Conceived by Sylvester Stallone (The Expendables, 2010) and realised through his dedication and love for the project, Rocky came out of nowhere and made Stallone a star overnight. On the surface a boxing movie, this has nothing to do with the sport as such; it is about Rocky Balboa himself and his quest for self-respect. He just happens to be a small-time boxer. Talkative and kind, Stallone’s portrayal of Rocky is gripping. He is a somewhat lonely guy, pushing thirty, with a number of small animals in his crummy apartment. He has mainly accumulated this petting zoo of his because he has a crush on the shy woman who works in the pet shop, Adrian (Talia Shire). She happens to be the sister of his best friend Paulie (a great Burt Young), and when he finally pushes his way into Adrian’s life, their journey together becomes part of his desire to prove his worth to himself. Weathers (Predator, 1987) is obnouxious (in a good way) as the self-absorbed heavy-weight champion, who invites Rocky to fight him as a publicity stunt, thinking the game will be a walk over. What he doesn’t know is that Rocky takes this once in a life time opportunity very seriously. Stallone’s script is excellent, the story simple but compelling, and filled with great characters; also worth mentioning is Burgess Meredith (Of Mice and Men, 1939) as the owner of the boxing club where Rocky trains who eyes an opportunity to give Rocky the help he himself never had, once he gets his shot at a big game that is. Set in a run down Philadelphia, with hummable music, and the mother of all training montages, Rocky is an unmissable classic of the 1970s. A great story of self-growth, a winning portrayal of an immortal cinematic character, and an ultimately moving piece of cinema. Highly recommended!

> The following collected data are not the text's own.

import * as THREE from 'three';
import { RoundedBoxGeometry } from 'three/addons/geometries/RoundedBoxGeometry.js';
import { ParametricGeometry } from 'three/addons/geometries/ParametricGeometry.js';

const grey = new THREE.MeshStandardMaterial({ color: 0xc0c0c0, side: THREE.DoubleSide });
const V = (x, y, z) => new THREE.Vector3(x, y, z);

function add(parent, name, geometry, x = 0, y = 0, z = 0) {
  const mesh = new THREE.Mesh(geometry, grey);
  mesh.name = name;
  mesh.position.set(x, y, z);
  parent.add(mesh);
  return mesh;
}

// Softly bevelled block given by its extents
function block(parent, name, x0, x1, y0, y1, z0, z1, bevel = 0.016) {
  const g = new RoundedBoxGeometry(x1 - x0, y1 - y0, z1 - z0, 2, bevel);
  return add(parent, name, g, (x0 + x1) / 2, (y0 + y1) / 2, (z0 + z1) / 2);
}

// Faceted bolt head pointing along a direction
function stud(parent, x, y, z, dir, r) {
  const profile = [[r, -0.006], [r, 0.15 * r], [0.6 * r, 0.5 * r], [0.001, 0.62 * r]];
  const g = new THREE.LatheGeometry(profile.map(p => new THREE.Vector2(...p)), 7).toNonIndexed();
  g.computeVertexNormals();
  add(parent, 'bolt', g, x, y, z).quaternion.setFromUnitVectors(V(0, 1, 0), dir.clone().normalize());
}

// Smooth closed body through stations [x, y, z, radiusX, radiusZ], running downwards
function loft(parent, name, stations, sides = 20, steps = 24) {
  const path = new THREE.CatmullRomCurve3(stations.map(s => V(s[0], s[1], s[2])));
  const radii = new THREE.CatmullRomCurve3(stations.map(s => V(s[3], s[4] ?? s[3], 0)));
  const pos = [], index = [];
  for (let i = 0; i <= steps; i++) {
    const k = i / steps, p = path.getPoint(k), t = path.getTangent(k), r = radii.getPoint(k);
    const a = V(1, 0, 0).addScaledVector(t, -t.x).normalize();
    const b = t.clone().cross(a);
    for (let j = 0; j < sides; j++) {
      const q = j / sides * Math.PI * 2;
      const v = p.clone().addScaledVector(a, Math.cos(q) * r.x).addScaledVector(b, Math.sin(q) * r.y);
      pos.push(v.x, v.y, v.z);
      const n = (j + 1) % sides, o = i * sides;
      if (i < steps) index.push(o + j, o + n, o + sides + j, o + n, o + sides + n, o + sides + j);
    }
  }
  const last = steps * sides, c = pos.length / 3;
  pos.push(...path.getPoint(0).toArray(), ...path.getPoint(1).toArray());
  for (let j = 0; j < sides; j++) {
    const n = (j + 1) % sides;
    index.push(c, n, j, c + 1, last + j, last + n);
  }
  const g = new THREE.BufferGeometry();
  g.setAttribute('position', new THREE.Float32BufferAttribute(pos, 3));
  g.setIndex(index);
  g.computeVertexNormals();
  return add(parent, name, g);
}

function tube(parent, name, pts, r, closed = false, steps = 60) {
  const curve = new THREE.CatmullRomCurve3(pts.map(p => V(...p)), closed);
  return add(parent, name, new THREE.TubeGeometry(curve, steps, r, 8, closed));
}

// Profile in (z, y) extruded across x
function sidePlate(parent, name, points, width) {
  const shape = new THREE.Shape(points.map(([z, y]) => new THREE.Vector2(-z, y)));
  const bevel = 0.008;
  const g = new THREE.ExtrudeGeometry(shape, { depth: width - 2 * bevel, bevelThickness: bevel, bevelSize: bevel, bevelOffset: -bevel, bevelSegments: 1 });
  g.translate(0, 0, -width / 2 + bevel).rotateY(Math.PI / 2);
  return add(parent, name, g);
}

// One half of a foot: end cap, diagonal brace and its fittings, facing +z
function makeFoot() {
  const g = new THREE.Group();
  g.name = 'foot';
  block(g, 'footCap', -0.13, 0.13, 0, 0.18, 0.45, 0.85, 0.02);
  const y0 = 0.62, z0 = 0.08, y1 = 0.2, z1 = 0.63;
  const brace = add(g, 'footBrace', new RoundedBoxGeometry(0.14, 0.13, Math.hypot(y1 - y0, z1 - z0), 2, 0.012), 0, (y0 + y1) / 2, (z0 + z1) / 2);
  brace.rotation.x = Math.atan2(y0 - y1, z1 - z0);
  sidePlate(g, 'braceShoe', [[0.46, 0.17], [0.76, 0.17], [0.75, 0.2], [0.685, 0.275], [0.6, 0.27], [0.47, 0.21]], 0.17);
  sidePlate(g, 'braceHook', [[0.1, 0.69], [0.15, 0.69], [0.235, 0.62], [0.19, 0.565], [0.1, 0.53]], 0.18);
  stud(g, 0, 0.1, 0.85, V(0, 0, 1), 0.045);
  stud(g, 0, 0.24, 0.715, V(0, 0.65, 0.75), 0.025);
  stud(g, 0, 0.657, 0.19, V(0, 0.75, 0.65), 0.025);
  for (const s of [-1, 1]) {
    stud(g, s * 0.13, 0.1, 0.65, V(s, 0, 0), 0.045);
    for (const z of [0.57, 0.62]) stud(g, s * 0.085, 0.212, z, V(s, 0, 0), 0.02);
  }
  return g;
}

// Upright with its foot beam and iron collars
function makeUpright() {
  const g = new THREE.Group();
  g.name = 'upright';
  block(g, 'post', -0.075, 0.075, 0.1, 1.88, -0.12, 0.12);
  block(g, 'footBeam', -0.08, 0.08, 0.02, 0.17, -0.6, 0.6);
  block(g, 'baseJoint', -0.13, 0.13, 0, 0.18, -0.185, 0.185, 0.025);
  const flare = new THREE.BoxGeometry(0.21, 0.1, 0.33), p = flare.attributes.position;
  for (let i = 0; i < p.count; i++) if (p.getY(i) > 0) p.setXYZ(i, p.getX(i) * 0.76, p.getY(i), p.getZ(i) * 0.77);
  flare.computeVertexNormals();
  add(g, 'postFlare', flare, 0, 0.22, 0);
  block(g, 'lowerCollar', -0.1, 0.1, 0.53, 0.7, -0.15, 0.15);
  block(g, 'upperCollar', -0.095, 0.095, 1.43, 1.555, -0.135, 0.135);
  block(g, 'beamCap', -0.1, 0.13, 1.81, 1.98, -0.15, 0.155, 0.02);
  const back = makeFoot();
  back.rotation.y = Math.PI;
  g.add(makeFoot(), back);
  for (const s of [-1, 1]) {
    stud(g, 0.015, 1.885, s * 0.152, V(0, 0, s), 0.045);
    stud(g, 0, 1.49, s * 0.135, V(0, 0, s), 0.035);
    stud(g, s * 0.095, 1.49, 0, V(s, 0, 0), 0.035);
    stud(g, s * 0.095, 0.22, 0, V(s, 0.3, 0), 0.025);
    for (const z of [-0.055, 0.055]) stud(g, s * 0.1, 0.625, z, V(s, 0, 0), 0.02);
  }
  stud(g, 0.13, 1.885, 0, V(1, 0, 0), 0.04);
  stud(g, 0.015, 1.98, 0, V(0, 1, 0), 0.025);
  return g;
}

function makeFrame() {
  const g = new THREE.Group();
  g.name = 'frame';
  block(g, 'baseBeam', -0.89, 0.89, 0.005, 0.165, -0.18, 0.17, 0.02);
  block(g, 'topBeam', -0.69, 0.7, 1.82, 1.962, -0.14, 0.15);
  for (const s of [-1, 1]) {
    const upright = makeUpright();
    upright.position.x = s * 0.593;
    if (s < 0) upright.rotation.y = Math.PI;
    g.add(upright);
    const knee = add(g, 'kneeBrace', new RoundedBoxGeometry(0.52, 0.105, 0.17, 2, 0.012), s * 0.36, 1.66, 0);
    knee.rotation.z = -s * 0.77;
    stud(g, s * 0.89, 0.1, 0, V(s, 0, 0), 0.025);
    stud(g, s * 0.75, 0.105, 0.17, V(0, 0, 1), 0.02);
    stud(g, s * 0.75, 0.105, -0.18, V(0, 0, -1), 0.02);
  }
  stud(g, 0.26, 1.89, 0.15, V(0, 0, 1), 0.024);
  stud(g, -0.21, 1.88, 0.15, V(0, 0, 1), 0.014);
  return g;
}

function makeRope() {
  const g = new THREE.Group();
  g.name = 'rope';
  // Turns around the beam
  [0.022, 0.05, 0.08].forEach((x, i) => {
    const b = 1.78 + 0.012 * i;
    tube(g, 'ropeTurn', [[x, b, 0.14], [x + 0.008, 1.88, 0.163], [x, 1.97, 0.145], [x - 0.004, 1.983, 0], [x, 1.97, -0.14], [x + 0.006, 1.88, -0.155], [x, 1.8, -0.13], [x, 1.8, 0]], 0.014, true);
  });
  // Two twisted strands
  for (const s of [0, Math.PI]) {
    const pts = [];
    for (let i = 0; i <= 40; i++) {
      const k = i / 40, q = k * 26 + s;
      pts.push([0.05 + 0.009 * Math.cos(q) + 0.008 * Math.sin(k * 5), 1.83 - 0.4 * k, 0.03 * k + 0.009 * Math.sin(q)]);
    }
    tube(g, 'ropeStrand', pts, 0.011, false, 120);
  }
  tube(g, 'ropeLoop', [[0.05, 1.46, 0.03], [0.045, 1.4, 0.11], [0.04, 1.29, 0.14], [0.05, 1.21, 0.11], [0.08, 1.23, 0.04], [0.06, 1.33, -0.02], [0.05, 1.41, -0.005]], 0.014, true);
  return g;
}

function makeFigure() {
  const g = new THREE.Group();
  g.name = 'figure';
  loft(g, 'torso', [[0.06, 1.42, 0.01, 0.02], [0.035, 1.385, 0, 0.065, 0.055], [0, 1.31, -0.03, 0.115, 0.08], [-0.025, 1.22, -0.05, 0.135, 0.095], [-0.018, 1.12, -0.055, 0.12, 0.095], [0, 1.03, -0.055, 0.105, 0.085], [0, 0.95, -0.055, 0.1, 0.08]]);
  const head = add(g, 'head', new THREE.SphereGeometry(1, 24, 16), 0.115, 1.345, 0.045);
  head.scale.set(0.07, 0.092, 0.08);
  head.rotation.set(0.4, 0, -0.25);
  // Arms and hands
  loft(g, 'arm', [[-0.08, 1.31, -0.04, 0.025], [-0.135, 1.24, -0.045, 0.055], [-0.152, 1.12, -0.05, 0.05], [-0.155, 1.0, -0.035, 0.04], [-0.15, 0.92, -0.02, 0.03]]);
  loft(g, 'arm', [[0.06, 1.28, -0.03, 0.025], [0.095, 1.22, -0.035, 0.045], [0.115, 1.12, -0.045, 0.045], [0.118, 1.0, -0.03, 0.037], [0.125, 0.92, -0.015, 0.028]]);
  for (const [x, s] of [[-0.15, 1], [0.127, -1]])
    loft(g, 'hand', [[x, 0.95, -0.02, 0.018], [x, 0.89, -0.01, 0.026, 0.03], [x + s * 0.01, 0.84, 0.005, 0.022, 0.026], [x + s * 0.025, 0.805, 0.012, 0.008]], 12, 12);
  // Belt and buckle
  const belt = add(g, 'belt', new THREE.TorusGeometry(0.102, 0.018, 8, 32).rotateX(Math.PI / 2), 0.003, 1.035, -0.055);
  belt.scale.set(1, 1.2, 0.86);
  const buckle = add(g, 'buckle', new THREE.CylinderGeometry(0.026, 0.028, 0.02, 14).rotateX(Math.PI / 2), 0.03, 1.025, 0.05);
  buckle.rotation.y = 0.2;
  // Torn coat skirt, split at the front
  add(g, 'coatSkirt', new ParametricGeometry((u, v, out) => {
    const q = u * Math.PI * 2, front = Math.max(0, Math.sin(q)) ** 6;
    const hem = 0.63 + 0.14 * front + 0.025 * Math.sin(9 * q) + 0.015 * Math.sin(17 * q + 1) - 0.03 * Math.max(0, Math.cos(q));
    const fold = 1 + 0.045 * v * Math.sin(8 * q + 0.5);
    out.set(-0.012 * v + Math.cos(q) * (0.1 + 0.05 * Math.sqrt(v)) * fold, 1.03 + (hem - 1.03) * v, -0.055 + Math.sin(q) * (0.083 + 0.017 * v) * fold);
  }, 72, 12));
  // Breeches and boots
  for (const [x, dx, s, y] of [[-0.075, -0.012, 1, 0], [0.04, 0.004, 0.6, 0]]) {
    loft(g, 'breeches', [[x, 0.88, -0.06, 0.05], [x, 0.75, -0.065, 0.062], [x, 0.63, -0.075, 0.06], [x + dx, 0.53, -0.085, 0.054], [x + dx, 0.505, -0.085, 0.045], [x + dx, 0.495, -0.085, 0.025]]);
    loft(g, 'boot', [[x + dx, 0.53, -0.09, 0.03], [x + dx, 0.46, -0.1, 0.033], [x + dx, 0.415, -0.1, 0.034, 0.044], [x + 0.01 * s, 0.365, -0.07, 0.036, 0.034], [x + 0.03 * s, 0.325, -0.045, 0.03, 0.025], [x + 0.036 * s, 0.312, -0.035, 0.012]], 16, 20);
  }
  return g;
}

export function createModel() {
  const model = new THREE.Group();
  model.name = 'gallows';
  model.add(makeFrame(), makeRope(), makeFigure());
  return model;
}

NB: The trailer contains some minor spoilers
Writer Sylverster Stallone was offered an unprecedented $350,00 for the script but refused to sell unless he could star in the film. This was despite the fact that he only had $106 in his bank account and was trying to sell his dog at the time because he couldn’t afford to feed it. The producers agreed and naturally he kept his dog; it appears in the film as Rocky’s dog Butkus.
The producers wanted to skip the scene in which Rocky admits his fears and doubts to Adrian the night before the fight because they were far behind schedule, but Stallone insisted it was kept in as he considered in the film’s most important scene. He was given one take to get it right.
During his audition for the part of Apollo Creed, Carl Weathers was sparring with Stallone and accidentally punched him on the cheek. Stallone told him to calm down as it was only an audience. Weathers replied that maybe if he was allowed to audition with a ‘real’ actor instead of a stand-in he would do better. When director John G. Avildsen told him that Stallone was both the star and the writer, Weather looked at him and said “Well, maybe he’ll get better”. Stallone immediately offered him the part.
Picture Copyright: MGM